_YOUR TASK_.
For each line below that contains the word "import", make a copy.

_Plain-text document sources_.
________________________

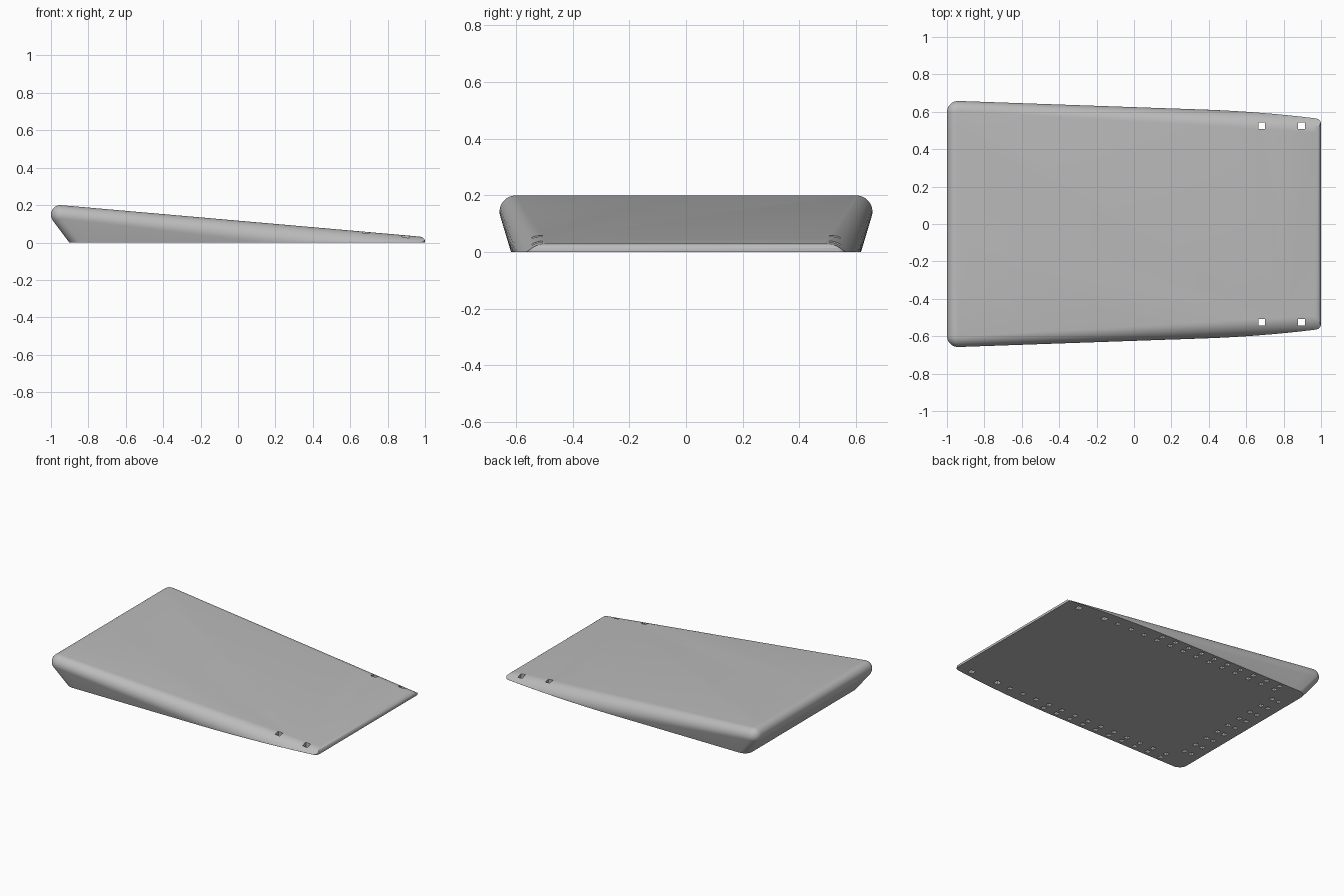
import bpy, bmesh, math
from mathutils import Vector, Matrix

if "Cube" in bpy.data.objects:
    bpy.data.objects.remove(bpy.data.objects["Cube"])

FRONT = 1.25          # the low end is built long, then trimmed at x = 1
ARC_STEPS = 10


def half_width(x):
    return 0.66 - 0.035 * (x + 1)


def top_height(x):
    return 0.2 - 0.0875 * (x + 0.95)


def fillet(x):
    return 0.055 + 0.0225 * (x + 1)


# Plan outline of one half (+y), as (point, outward normal) pairs
def half_outline():
    pts = []
    w = half_width(-1)
    rc = 0.06
    for i in range(1, 7):
        pts.append((Vector((-1, (w - rc) * i / 6)), Vector((-1, 0))))
    centre = Vector((-1 + rc, half_width(-1 + rc) - rc))
    for i in range(1, 9):
        a = math.pi - math.pi / 2 * i / 8
        n = Vector((math.cos(a), math.sin(a)))
        pts.append((centre + n * rc, n))
    x0 = -1 + rc
    for i in range(1, 31):
        x = x0 + (FRONT - x0) * i / 30
        pts.append((Vector((x, half_width(x))), Vector((0, 1))))
    return pts


# Profile from the top edge round the fillet and down the drafted wall
def profile(p, n):
    r, t = fillet(p.x), top_height(p.x)
    back = n.x * n.x
    low = -math.atan(0.3 + 0.45 * back)
    low = max(low, math.asin(max(-1, min(1, (r - t) / r))))
    ring = []
    for k in range(ARC_STEPS + 1):
        a = math.pi / 2 + (low - math.pi / 2) * k / ARC_STEPS
        q = p - n * r * (1 - math.cos(a))
        z = top_height(q.x) - r + r * math.sin(a)
        ring.append(Vector((q.x, q.y, max(z, 0.0005))))
    q = ring[-1]
    fx = min(1, (FRONT - p.x) / (FRONT + 0.94))
    fy = max(-1, min(1, p.y / (half_width(p.x) - 0.06)))
    ring.append(Vector((q.x + 0.75 * q.z * fx, q.y - 0.3 * q.z * fy, 0)))
    return ring


# Wedge body
half = half_outline()
mirror = [(Vector((p.x, -p.y)), Vector((n.x, -n.y))) for p, n in half]
outline = mirror[::-1] + [(Vector((-1, 0)), Vector((-1, 0)))] + half
bm = bmesh.new()
columns = [[bm.verts.new(v) for v in profile(p, n)] for p, n in outline]
for a, b in zip(columns, columns[1:]):
    for k in range(ARC_STEPS + 1):
        bm.faces.new((a[k], b[k], b[k + 1], a[k + 1]))
bm.faces.new([c[0] for c in columns])
bm.faces.new([c[-1] for c in columns])
bm.faces.new(columns[0] + columns[-1][::-1])
bmesh.ops.recalc_face_normals(bm, faces=bm.faces[:])


def trim(point, normal):
    geom = bm.verts[:] + bm.edges[:] + bm.faces[:]
    cut = bmesh.ops.bisect_plane(bm, geom=geom, plane_co=point, plane_no=normal,
                                 clear_outer=True, dist=1e-6)
    edges = [e for e in cut["geom_cut"] if isinstance(e, bmesh.types.BMEdge)]
    bmesh.ops.holes_fill(bm, edges=edges, sides=0)


# Trim the low end, rounding its upper edge and plan corners
trim((1, 0, 0), (1, 0, 0))
for i in range(1, 5):
    a = math.radians(18 * i)
    c, s = math.cos(a), math.sin(a)
    trim((0.972 + 0.028 * c, 0, 0.003 + 0.028 * s), (c, 0, s))
    for side in (-1, 1):
        trim((0.97 + 0.03 * c, side * (0.534 + 0.03 * s), 0), (c, side * s, 0))
bmesh.ops.remove_doubles(bm, verts=bm.verts[:], dist=1e-5)
bmesh.ops.recalc_face_normals(bm, faces=bm.faces[:])


def make_object(name, mesh_bm):
    mesh = bpy.data.meshes.new(name)
    mesh_bm.to_mesh(mesh)
    mesh_bm.free()
    obj = bpy.data.objects.new(name, mesh)
    bpy.context.collection.objects.link(obj)
    return obj


body = make_object("wedge_ramp", bm)

grey = bpy.data.materials.new("plain grey")
grey.use_nodes = True
colour = (0.5, 0.5, 0.5, 1)
grey.diffuse_color = colour
grey.node_tree.nodes["Principled BSDF"].inputs["Base Color"].default_value = colour
body.data.materials.append(grey)

# Square holes: four right through, the rest blind pockets underneath
holes = bmesh.new()


def hole(x, y, size, depth):
    m = Matrix.Translation((x, y, depth / 2 - 0.01))
    m = m @ Matrix.Diagonal((size, size, depth + 0.02, 1))
    bmesh.ops.create_cube(holes, size=1, matrix=m)


STEP = 0.107
for side in (-1, 1):
    for x in (0.895, 0.683):
        hole(x, side * 0.525, 0.036, 0.2)
    for i in range(13):
        x = 0.576 - STEP * i
        hole(x, side * 0.53, 0.028, 0.03)
        if i > 2:
            hole(x, side * 0.582, 0.028, 0.03)
for x in (-0.83, -0.775):
    for i in range(-4, 5):
        hole(x, STEP * i, 0.028, 0.03)
cutter = make_object("hole_cutter", holes)
cutter.hide_render = True

mod = body.modifiers.new("holes", "BOOLEAN")
mod.operation = "DIFFERENCE"
mod.solver = "EXACT"
mod.object = cutter
bpy.context.view_layer.objects.active = body
body.select_set(True)
cutter.select_set(False)
bpy.ops.object.modifier_apply(modifier=mod.name)
bpy.data.objects.remove(cutter)
bpy.ops.object.shade_smooth_by_angle(angle=math.radians(35))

________________________

_TASK RESULT_.
import bpy, bmesh, math
from mathutils import Vector, Matrix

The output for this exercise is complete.